Some people have successfully deleted a social media app and know how to control their urges and negative habits. To avoid blacking out, about 83 percent of students avoid their devices by putting it on Airplane Mode or Do Not Disturb Mode, or keep their devices in other rooms.

Social interaction keeps students from deleting social media, even if they see side effects. 53 percent of students have thought about deleting a social media app, and 30 percent have never considered it, as shown by the Union Street Journal’s survey of 110 Creek students.

“I used social media to post my drawings, and I deleted it because I started drawing just to post. Now, I have a lot more fun drawing what and when I want,” sophomore Selen Serdar said.

Drawing, cooking, and travel are all some of the many videos and posts that students scroll through all the time.
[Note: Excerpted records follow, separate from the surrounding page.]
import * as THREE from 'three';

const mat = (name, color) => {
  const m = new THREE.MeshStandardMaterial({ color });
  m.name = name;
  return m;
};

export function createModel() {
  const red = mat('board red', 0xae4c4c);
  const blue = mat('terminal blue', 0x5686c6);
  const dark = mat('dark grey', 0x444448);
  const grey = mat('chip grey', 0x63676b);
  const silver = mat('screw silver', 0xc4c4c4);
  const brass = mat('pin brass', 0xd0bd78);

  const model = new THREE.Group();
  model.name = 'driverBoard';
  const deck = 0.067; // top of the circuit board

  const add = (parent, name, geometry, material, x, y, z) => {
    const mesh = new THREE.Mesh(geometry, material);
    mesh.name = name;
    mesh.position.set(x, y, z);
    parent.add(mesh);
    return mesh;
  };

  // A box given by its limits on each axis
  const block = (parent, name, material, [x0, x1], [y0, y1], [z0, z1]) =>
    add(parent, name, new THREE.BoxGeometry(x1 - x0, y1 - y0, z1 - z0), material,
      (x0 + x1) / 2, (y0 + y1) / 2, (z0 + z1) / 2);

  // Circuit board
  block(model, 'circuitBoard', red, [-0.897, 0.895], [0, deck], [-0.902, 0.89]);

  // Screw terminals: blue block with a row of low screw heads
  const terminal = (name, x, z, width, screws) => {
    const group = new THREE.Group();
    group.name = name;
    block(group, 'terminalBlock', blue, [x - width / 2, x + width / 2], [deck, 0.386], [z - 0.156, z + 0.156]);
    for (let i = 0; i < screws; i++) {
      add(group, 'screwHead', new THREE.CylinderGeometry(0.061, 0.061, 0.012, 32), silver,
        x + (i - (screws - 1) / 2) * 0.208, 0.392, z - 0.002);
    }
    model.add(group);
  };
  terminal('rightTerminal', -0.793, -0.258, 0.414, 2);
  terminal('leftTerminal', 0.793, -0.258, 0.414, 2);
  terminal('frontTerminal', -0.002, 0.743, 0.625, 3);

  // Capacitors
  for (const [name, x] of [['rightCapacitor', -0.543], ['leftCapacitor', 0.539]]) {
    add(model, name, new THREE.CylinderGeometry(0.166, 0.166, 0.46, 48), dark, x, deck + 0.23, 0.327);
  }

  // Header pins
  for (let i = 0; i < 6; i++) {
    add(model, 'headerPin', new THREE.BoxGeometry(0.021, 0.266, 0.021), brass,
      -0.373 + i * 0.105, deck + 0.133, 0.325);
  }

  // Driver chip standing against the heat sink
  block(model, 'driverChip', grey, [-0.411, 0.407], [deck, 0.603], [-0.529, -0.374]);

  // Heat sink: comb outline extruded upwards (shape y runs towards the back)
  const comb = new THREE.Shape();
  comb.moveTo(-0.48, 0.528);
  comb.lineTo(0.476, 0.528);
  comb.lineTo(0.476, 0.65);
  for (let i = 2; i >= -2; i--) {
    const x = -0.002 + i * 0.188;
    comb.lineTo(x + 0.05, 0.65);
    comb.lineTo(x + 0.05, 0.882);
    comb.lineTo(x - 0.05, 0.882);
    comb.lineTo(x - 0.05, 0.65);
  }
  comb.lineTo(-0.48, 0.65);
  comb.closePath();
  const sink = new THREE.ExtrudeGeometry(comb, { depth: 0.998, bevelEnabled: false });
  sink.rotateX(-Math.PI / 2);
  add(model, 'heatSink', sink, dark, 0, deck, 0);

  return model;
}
Students claim that topics like these can better their lives.

“I think using social media for a good purpose, like spreading positivity, is good, but there are many negative things on there too; so, social media can definitely affect your daily mood,” Oh said. “For example, you could see a post that makes your day, but you can see a post that makes you angry or sad or other hateful comments that can ruin your day.”

Many users don’t realize that apart from the fear of missing out, the familiar existence of the social media apps is what keeps most users attached.
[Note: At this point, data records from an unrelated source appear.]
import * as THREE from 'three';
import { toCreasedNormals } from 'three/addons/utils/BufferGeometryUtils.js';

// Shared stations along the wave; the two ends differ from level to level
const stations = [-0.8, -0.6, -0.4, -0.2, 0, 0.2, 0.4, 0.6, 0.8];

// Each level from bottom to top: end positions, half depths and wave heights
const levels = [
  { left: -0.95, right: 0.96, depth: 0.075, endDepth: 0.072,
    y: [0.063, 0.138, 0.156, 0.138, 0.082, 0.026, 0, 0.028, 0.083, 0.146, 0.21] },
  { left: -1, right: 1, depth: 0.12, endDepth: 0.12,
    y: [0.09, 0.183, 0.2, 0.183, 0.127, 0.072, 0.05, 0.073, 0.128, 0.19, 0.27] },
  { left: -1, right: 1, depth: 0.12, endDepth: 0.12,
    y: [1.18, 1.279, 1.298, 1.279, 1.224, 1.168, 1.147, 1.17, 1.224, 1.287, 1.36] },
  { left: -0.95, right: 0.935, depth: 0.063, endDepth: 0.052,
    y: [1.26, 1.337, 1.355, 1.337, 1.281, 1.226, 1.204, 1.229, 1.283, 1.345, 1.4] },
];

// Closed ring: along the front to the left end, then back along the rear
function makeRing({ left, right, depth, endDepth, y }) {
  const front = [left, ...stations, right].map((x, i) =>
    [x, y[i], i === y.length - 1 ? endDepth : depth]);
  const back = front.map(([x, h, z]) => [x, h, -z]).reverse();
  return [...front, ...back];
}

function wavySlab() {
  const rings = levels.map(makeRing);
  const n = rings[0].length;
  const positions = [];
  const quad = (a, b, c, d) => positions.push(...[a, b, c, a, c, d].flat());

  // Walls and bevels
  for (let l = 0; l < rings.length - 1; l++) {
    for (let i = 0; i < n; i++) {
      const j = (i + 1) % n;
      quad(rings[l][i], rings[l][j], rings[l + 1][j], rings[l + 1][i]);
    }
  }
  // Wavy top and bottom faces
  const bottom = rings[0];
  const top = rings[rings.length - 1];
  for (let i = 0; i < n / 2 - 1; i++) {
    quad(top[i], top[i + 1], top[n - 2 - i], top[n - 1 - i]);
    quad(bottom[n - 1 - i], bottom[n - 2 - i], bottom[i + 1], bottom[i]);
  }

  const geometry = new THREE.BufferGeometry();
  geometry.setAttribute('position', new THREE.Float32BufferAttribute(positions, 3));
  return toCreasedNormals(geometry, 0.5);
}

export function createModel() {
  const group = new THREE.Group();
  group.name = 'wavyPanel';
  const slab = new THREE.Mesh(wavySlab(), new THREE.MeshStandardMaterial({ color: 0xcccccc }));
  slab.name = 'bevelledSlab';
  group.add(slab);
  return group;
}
“I don’t entirely want to delete social media because I like the quick access to news and people afforded by social media,” senior Karen Baseves said. “I also want to maintain some degree of social interaction, especially during COVID, and social media makes that fun and easy.”

In fact, Instagram, Snapchat, and TikTok have ranked at the top three of the most time-consuming social media apps by Creek students according to the Union Street Journal’s survey. While these apps may be different, students enjoy them for their diverse content.

“Honestly, it was probably FOMO (Fear Of Missing Out), or the fear that something would happen, and I would have no idea what it was about,” Baseves said. “I like knowing what to expect, and the quick dispersion of information on social media makes it easy to stay on top of things and consistently know what’s trending, what’s ‘going on.’”

This familiar feeling of having the whole world at the palm of their hand gives many students the constant need to check what is going on around them. 79 percent of students agreed that this slowly progresses to the habitual clicking on the app, even without initial intent.

The majority of students use their devices between two to five hours per day, mostly during the weekends and remote days at home – enough time to lose track.

Even with the looming prospect of forgetting time, students feel that as long as they maintain healthy social media use habits, such as spending less than an hour per day on them or doing work before using social media.

“Use social media to the extent that you can still be productive and happy but don’t eliminate it,” freshman Vivan Prabhu said.